* _Task input_:

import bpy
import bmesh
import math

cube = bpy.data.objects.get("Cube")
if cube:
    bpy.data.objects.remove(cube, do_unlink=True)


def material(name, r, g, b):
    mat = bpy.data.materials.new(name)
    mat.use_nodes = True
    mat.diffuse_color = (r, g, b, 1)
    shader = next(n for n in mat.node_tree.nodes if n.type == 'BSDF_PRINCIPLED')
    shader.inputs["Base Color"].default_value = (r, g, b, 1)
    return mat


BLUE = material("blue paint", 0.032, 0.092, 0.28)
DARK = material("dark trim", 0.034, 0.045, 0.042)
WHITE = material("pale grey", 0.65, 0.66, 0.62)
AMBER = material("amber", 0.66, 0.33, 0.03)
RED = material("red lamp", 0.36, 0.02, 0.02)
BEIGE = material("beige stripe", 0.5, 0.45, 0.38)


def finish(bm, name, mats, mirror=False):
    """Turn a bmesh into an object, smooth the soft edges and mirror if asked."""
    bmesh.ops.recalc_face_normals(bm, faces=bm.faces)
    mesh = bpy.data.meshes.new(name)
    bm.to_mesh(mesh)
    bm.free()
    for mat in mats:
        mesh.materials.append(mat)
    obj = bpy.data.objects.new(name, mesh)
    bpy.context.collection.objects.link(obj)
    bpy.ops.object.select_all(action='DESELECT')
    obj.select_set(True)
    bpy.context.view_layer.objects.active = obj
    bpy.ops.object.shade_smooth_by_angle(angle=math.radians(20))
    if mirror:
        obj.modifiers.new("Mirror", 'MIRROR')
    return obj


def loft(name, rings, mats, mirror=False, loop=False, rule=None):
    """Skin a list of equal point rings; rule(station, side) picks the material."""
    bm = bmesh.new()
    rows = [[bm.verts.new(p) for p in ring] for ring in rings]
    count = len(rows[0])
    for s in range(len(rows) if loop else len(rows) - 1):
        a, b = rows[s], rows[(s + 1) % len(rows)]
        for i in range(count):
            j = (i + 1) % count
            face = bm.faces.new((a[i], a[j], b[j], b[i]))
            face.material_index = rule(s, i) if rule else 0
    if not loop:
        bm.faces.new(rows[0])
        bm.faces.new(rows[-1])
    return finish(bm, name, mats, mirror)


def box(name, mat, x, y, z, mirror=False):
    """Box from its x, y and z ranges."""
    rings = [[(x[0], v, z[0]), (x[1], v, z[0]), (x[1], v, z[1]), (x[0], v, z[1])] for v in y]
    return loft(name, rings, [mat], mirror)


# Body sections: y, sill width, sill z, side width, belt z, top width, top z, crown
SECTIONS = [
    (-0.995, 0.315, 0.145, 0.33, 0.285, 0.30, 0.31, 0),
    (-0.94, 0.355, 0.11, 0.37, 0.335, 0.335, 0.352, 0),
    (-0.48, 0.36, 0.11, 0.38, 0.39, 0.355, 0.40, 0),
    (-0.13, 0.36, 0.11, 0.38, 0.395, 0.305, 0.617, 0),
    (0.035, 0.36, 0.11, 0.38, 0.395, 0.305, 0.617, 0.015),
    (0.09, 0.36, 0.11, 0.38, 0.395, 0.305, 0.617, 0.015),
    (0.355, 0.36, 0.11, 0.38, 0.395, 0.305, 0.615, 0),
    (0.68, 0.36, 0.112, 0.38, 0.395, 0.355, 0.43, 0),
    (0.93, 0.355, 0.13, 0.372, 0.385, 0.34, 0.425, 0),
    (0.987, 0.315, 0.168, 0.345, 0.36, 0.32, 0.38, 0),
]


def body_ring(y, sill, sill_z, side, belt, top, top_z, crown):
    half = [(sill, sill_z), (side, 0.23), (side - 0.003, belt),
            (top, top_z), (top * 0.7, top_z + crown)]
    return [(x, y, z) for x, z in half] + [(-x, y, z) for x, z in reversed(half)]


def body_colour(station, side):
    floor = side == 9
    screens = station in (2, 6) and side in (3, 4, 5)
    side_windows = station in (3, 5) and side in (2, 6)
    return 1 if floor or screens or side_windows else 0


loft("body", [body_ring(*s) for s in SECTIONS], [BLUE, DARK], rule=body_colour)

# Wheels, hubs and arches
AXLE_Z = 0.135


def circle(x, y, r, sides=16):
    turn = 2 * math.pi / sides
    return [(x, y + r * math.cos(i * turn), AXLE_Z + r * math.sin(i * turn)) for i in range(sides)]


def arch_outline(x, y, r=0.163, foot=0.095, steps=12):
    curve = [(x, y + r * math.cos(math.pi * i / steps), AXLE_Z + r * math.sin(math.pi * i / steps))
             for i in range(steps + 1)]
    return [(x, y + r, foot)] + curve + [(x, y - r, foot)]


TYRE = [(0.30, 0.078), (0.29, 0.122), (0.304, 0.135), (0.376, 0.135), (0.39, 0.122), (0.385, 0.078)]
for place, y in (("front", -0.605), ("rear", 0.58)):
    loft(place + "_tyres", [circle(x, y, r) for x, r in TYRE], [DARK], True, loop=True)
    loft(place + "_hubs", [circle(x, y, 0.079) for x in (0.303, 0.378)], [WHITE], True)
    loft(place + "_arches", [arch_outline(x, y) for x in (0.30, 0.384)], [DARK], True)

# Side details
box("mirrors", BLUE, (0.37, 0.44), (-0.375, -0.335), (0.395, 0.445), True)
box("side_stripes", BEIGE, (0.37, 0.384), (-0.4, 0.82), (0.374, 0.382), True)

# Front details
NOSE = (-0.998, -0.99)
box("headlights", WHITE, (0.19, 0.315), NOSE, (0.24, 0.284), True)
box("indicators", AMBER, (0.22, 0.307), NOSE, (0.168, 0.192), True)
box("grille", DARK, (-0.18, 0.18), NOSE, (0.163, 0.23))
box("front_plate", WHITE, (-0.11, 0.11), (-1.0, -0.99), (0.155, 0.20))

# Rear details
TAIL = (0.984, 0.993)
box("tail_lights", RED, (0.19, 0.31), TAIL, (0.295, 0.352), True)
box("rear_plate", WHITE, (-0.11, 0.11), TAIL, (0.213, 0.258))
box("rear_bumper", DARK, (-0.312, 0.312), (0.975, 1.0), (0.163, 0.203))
==
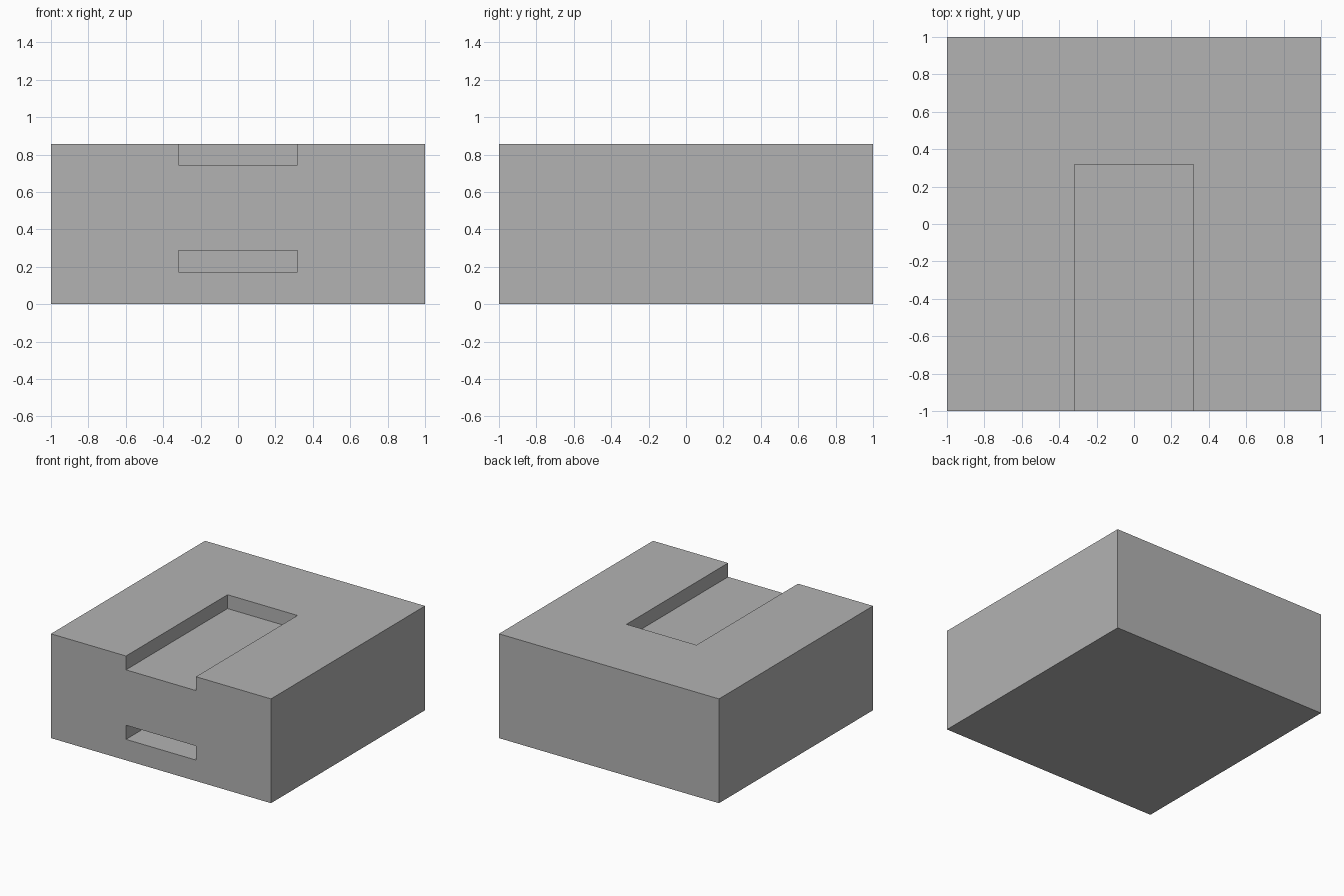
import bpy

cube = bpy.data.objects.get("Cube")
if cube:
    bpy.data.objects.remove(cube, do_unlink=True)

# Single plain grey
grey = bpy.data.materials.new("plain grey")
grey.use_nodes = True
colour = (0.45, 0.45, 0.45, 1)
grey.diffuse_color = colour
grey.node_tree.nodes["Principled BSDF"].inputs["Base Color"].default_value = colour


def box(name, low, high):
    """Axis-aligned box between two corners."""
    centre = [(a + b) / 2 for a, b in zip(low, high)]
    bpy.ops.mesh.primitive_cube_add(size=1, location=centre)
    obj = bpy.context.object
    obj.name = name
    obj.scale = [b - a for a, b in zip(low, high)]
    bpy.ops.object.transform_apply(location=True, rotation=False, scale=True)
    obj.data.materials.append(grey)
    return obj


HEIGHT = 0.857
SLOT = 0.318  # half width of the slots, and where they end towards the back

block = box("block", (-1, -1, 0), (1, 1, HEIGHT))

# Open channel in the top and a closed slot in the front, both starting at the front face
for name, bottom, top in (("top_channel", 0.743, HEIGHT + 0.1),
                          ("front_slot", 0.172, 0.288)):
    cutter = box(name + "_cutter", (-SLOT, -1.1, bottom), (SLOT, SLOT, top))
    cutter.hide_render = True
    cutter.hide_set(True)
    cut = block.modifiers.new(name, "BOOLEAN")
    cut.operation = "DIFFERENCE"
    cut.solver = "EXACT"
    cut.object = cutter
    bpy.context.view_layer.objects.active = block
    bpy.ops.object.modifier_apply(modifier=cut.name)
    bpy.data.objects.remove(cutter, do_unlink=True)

* _Assigned task_:
If a line of the entries holds the word "grey", copy it out.

* _Response box_:
WHITE = material("pale grey", 0.65, 0.66, 0.62)
# Single plain grey
grey = bpy.data.materials.new("plain grey")
grey.use_nodes = True
grey.diffuse_color = colour
grey.node_tree.nodes["Principled BSDF"].inputs["Base Color"].default_value = colour
    obj.data.materials.append(grey)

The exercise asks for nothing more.